» Exercise goal
In the records that follow, find the line with "WALL = 0.21"; from there, retype every line exactly through the line with "0.22), (GROUND, 0.725))", which also belongs to the answer.

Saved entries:
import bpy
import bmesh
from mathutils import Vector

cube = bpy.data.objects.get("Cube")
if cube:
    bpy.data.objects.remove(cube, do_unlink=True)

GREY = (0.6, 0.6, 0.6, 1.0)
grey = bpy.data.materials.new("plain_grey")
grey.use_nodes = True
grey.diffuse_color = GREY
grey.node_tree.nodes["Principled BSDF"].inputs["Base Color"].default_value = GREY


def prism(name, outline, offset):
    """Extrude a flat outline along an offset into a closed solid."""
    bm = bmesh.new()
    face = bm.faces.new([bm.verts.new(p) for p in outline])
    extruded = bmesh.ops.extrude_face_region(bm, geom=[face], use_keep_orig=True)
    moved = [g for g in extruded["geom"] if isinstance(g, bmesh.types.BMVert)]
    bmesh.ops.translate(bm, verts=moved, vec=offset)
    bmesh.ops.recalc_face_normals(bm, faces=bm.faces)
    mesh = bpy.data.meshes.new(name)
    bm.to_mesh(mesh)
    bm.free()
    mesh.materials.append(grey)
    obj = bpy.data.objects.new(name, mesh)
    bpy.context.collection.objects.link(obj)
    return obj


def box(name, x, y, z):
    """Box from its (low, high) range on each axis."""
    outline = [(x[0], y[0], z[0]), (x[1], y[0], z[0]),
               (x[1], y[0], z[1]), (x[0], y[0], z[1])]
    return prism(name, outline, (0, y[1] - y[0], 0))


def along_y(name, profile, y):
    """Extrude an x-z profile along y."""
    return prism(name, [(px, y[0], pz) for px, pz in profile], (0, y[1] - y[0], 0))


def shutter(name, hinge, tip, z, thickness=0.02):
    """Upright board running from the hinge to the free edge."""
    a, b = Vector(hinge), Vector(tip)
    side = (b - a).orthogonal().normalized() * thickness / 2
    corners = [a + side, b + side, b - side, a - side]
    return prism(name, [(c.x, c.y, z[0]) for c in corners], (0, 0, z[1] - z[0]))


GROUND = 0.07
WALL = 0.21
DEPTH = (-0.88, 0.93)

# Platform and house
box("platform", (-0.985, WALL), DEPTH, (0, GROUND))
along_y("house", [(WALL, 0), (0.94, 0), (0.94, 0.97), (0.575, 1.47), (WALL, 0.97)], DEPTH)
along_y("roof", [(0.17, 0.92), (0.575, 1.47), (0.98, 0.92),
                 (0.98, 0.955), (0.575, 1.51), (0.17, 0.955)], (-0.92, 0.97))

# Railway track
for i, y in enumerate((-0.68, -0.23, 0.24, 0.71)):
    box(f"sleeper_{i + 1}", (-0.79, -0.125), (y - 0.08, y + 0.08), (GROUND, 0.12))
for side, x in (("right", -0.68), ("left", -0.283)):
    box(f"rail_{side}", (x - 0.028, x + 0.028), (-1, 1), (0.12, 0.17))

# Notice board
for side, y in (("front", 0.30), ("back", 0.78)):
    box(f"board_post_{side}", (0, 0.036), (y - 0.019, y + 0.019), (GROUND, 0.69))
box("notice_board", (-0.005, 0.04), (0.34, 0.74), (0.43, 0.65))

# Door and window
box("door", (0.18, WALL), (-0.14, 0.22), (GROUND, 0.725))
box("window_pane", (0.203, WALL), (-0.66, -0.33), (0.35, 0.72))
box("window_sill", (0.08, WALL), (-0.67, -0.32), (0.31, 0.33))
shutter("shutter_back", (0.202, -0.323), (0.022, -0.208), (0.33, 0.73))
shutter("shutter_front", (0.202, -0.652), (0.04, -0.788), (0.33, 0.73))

» Response to the task
WALL = 0.21
DEPTH = (-0.88, 0.93)

# Platform and house
box("platform", (-0.985, WALL), DEPTH, (0, GROUND))
along_y("house", [(WALL, 0), (0.94, 0), (0.94, 0.97), (0.575, 1.47), (WALL, 0.97)], DEPTH)
along_y("roof", [(0.17, 0.92), (0.575, 1.47), (0.98, 0.92),
                 (0.98, 0.955), (0.575, 1.51), (0.17, 0.955)], (-0.92, 0.97))

# Railway track
for i, y in enumerate((-0.68, -0.23, 0.24, 0.71)):
    box(f"sleeper_{i + 1}", (-0.79, -0.125), (y - 0.08, y + 0.08), (GROUND, 0.12))
for side, x in (("right", -0.68), ("left", -0.283)):
    box(f"rail_{side}", (x - 0.028, x + 0.028), (-1, 1), (0.12, 0.17))

# Notice board
for side, y in (("front", 0.30), ("back", 0.78)):
    box(f"board_post_{side}", (0, 0.036), (y - 0.019, y + 0.019), (GROUND, 0.69))
box("notice_board", (-0.005, 0.04), (0.34, 0.74), (0.43, 0.65))

# Door and window
box("door", (0.18, WALL), (-0.14, 0.22), (GROUND, 0.725))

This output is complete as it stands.